The roof was built, like the rest of the cathedral, of local stone, and that meant that an entire modern generation had to re-learn the old ways of stonecutters in order to rebuild the structure. And let’s not forget that Gothic doorway with its framed spires and saints. A labour of love, folks!
The Old Loggia
After buying some cheap plastic rain ponchos from the tourist office, we took a moment to enjoy the view of the loggia. It’s right there in front of the northern cathedral door, also known as The Lion Gate.
The loggia used to be the town council’s gathering place up until about WWII, when the loggia was severely damaged. After its restoration, the open portico with its nine large arches and the upper floor and fancy balustrade became the home of a hotel and restaurant.
Church of Saint Barbara
In honour of my daycare provider, I just had to go see the church with her name. It’s a small church and hidden behind the big cathedral, so you could be forgiven for missing it. The church is fun in that it’s really sort of irregularly built.

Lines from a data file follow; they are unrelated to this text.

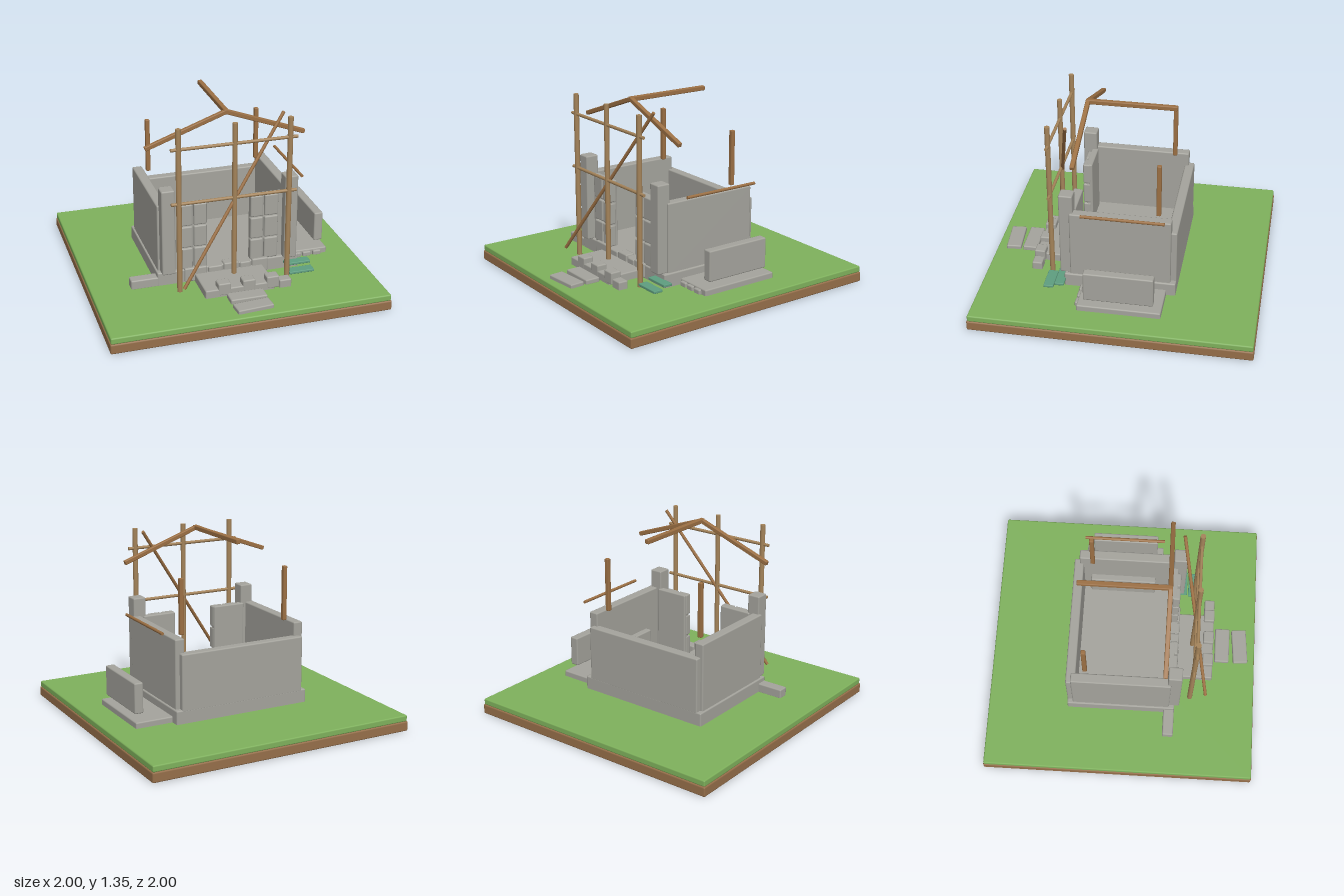
import * as THREE from 'three';
import { RoundedBoxGeometry } from 'three/addons/geometries/RoundedBoxGeometry.js';

const mat = (name, color) => {
  const m = new THREE.MeshStandardMaterial({ color });
  m.name = name;
  return m;
};

export function createModel() {
  const model = new THREE.Group();
  const stone = mat('stone', 0xa5a49d);
  const grass = mat('grass', 0x7fb25c);
  const earth = mat('earth', 0x966f4a);
  const timber = mat('timber', 0x9c7044);
  const pole = mat('pole', 0xa5845a);
  const plankGreen = mat('plank green', 0x5f9e80);

  // Softly bevelled block given by its min and max on each axis
  const block = (name, material, x0, x1, y0, y1, z0, z1) => {
    const w = x1 - x0, h = y1 - y0, d = z1 - z0;
    const r = Math.min(0.01, Math.min(w, h, d) * 0.25);
    const mesh = new THREE.Mesh(new RoundedBoxGeometry(w, h, d, 1, r), material);
    mesh.position.set((x0 + x1) / 2, (y0 + y1) / 2, (z0 + z1) / 2);
    mesh.name = name;
    model.add(mesh);
    return mesh;
  };

  // Round pole or square beam between two points
  const bar = (name, material, a, b, size, square = false) => {
    const from = new THREE.Vector3(...a), to = new THREE.Vector3(...b);
    const dir = to.clone().sub(from), len = dir.length();
    const geo = square
      ? new RoundedBoxGeometry(size, len, size, 1, size * 0.2)
      : new THREE.CylinderGeometry(size / 2, size / 2, len, 10);
    const mesh = new THREE.Mesh(geo, material);
    mesh.position.copy(from).add(to).multiplyScalar(0.5);
    mesh.quaternion.setFromUnitVectors(new THREE.Vector3(0, 1, 0), dir.normalize());
    mesh.name = name;
    model.add(mesh);
  };

  // Ground
  block('earthBase', earth, -1, 1, 0, 0.072, -1, 1);
  block('grassTop', grass, -0.995, 0.995, 0.07, 0.117, -0.995, 0.995);

  // Foundation and back wall
  block('foundation', stone, -0.525, 0.525, 0.105, 0.215, -0.4, 0.4);
  block('backWall', stone, -0.49, 0.48, 0.2, 0.615, -0.4, -0.33);

  // Mirrored side walls, corner pillars and front wall panels
  for (const s of [-1, 1]) {
    const mirrored = (name, x0, x1, ...rest) =>
      block(name, stone, Math.min(s * x0, s * x1), Math.max(s * x0, s * x1), ...rest);
    mirrored('sideWall', 0.44, 0.512, 0.2, 0.715, -0.36, 0.36);
    mirrored('cornerPillar', 0.4, 0.497, 0.21, 0.85, 0.335, 0.435);
    mirrored('frontWallPanel', 0.165, 0.42, 0.2, 0.712, 0.325, 0.375);
    for (let row = 0; row < 3; row++) {
      const y = 0.215 + row * 0.168;
      mirrored('frontWallBlock', 0.16, 0.255, y, y + 0.16, 0.34, 0.395);
      mirrored('frontWallBlock', 0.264, 0.367, y, y + 0.16, 0.34, 0.395);
    }
    bar('rearPost', timber, [s * 0.415, 0.715, -0.26], [s * 0.415, 1.115, -0.26], 0.032, true);
    bar('rafter', timber, [0, 1.337, 0.31], [s * 0.575, 1.128, 0.31], 0.032, true);
  }

  // Stones along the front sill
  [[-0.33, -0.165], [-0.155, -0.05], [-0.04, 0.07], [0.08, 0.16], [0.17, 0.29]].forEach(([a, b], i) =>
    block('sillStone', stone, a, b, 0.12, i % 2 ? 0.215 : 0.225, 0.34, 0.412));

  // Inner bench wall and side annex
  block('innerLedge', stone, 0.395, 0.45, 0.2, 0.42, -0.28, 0.21);
  block('annexFloor', stone, 0.5, 0.803, 0.105, 0.16, -0.335, 0.26);
  block('annexWall', stone, 0.718, 0.785, 0.2, 0.422, -0.28, 0.213);
  for (const x of [0.535, 0.61, 0.69])
    block('annexEdgeStone', stone, x, x + 0.065, 0.11, 0.15, 0.22, 0.28);

  // Doorstep, its edge stones and the path slabs
  block('doorstep', stone, -0.255, 0.25, 0.105, 0.175, 0.39, 0.675);
  for (const x of [-0.163, 0.015, 0.19])
    block('stepStone', stone, x, x + 0.093, 0.125, 0.215, 0.597, 0.677);
  block('looseStone', stone, 0.285, 0.375, 0.105, 0.175, 0.6, 0.675);
  block('pathSlab', stone, -0.11, 0.155, 0.11, 0.15, 0.69, 0.8);
  block('pathSlab', stone, -0.108, 0.155, 0.108, 0.145, 0.824, 0.934).rotation.y = 0.08;
  block('fallenStone', stone, -0.715, -0.51, 0.11, 0.182, 0.32, 0.4);

  // Green planks beside the step
  block('plank', plankGreen, 0.41, 0.598, 0.158, 0.178, 0.39, 0.458);
  block('plank', plankGreen, 0.41, 0.598, 0.13, 0.15, 0.468, 0.54);

  // Scaffold
  bar('scaffoldPost', pole, [-0.395, 0.115, 0.515], [-0.395, 1.33, 0.515], 0.038);
  bar('scaffoldPost', pole, [0, 0.2, 0.515], [0, 1.33, 0.515], 0.036);
  bar('scaffoldPost', pole, [0.395, 0.115, 0.515], [0.395, 1.33, 0.515], 0.038);
  for (const y of [0.785, 1.183])
    bar('scaffoldRail', pole, [-0.45, y, 0.515], [0.45, y, 0.515], 0.023);
  bar('scaffoldBrace', timber, [-0.395, 0.195, 0.63], [0.39, 1.325, 0.392], 0.024);

  // Roof ridge and loose side rail
  bar('ridgeBeam', timber, [0, 1.337, -0.325], [0, 1.337, 0.325], 0.034, true);
  bar('sideRail', timber, [0.59, 0.76, -0.325], [0.59, 0.76, 0.26], 0.022);

  return model;
}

I loved all the faces carved all around it!
The Old Streets
The best part of Šibenik is how pretty the old streets are. Even in the rain, we had a wonderful time walking about.
We liked how here and there, a little shared courtyard and well would act as a communal meeting place. Or at least it must do so when the sun is out.
We climbed some very slick and narrow steps up to the lesser known Church of St. Lawrence and its garden. The church, built by Franciscans in the late 17th century, was a lovely little stop.
Complete with a local cat! The bipeds sat under the big fat awnings, hoping to warm up a little. They ordered coffee and chocolate covered crepes. (Ya, and what did I get? I never seem to taste anything but water coming out of my flask.)
We gazed longingly at the lovely garden that would have been so nice to stroll in had the weather been a little less horrid.
After that, we decided it was time to head on out. We still had Krka National Park to see and the rain was not letting up. We really needed to get in the rented car, turn up the heat, and try to dry off as much as possible.
So it is with some regret that we left Šibenik behind, feeling a little cheated, knowing we had not seen the town’s best side. But so is life, Dear Reader.
In review: Visiting Šibenik, Croatia, with a small dog is worth it! A lovely town with so many little streets to discover. Restaurants and cafés are pet friendly. Worth more than the few hours we were there.